"I found out the previous two meetings were at Stanford and the University of Wisconsin at Madison – both of which are top-tier universities," Kendall said. "Last January, we invited the board of directors to come to Texas Tech to talk with us and see the facilities. The board members had excellent interaction with faculty, staff and the community. Now we have entered into an agreement to host the 2012 meeting in Lubbock.
"This is a huge coup for Lubbock to bring this kind of organization in so that we can interact and establish relationships with its members. After this, we'll have extraordinary outlets with which to communicate about our community and university initiatives."
Bringing the conference to Lubbock was the idea of Ron Kendall, director for The Institute of Environmental and Human Health.
SEJ's annual conference brings together hundreds of journalists, scientists, educators,
government officials, environmental advocates, business representatives and other

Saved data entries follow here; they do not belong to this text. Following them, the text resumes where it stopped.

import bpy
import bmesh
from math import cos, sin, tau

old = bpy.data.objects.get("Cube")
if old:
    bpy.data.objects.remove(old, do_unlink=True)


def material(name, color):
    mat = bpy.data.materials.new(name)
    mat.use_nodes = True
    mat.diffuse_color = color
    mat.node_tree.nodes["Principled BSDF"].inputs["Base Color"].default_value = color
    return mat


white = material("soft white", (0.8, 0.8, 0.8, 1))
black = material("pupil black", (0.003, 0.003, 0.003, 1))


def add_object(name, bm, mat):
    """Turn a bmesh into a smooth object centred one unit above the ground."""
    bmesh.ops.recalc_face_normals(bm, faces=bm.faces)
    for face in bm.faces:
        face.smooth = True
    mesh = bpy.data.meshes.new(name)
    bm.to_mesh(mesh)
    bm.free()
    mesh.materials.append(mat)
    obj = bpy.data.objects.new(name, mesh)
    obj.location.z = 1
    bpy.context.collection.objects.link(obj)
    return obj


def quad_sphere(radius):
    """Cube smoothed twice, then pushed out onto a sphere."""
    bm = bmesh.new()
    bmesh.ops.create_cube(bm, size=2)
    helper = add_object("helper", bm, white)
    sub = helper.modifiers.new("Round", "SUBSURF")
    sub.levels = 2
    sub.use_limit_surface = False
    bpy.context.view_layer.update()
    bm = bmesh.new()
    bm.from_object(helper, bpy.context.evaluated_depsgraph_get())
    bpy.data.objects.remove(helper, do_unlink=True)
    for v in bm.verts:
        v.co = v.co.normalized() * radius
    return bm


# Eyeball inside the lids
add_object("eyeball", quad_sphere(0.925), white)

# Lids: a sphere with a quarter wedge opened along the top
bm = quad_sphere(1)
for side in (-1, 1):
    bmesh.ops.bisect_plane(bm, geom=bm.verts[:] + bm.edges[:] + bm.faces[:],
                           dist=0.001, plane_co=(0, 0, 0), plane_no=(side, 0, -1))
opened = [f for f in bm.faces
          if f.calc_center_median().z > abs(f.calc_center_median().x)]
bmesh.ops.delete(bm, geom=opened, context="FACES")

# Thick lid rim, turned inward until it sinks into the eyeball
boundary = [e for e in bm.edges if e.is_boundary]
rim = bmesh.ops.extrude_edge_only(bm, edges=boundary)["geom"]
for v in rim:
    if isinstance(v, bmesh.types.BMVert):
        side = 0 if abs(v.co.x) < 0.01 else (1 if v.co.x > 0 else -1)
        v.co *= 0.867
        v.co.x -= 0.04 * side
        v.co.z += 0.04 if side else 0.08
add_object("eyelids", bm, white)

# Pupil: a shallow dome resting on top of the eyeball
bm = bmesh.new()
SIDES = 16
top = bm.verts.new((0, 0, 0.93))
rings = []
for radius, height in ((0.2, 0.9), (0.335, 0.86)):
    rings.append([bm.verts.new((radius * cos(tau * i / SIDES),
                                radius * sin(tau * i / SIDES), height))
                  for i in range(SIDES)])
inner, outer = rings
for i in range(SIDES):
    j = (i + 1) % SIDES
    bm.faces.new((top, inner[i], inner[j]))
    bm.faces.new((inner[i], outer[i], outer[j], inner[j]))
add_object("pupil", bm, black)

leaders to explore the many facets of environmental stories, said Beth Parke, executive
director of the society. The goal of the conference is to help journalists working
in all forms of media to improve the quality and accuracy of environmental news reporting.
Each conference presents an opportunity to meet with other journalists, sit in on training, writing and computer workshops and attend panel sessions where current issues are debated by experts, policy-makers and experienced reporters from all types of media.
The annual conference also takes journalists out into the field, with full-day or half-day tours to environmental hotspots where issues may be explored on-site with experts on hand to present all sides and answer questions.
"The SEJ community is eager to explore environment-related issues of the High Plains region open to direct exploration in and around Lubbock," Parke said. "Our comprehensive agenda – with full-day tours, sessions and special events – will be enriched by the expertise of Texas Tech's distinguished faculty. We are especially interested in the work of The Institute of Environmental and Human Health, so relevant to environmental contamination, wildlife toxicology and biodiversity issues. I have no doubt that sessions on these topics in Lubbock will be quite compelling and enlightening, informed by two years of ecosystems studies in the Gulf Coast region."
Parke said the SEJ board has appointed Randy Lee Loftis, environmental writer for the Dallas Morning News, as SEJ's 2012 conference chairman. He will immediately begin planning the 2012 program.
The Society of Environmental Journalists is the only U.S.-based membership organization of working journalists dedicated to improvements in environmental reporting.
SEJ programs are designed to build a stronger, better-educated, and more closely connected network of professional journalists and editors who cover the environment and environment-related issues. SEJ's primary goal is to advance public understanding of critically important environmental issues through more and better environmental journalism.
The Institute of Environmental and Human Health was created in 1997 as a joint venture between Texas Tech and the Texas Tech University
Health Sciences Center to assess the impact of toxic chemicals and diseases on the
physical and human environments, including air, water, soil and animal life.
Researchers investigate elements in the environment, both those that are naturally occurring such as disease and those caused by humans, such as nuclear activity, pollution or chemical or bioterrorism, which negatively impact the environment. It is one of the few labs in the country dedicated to environmental toxicology.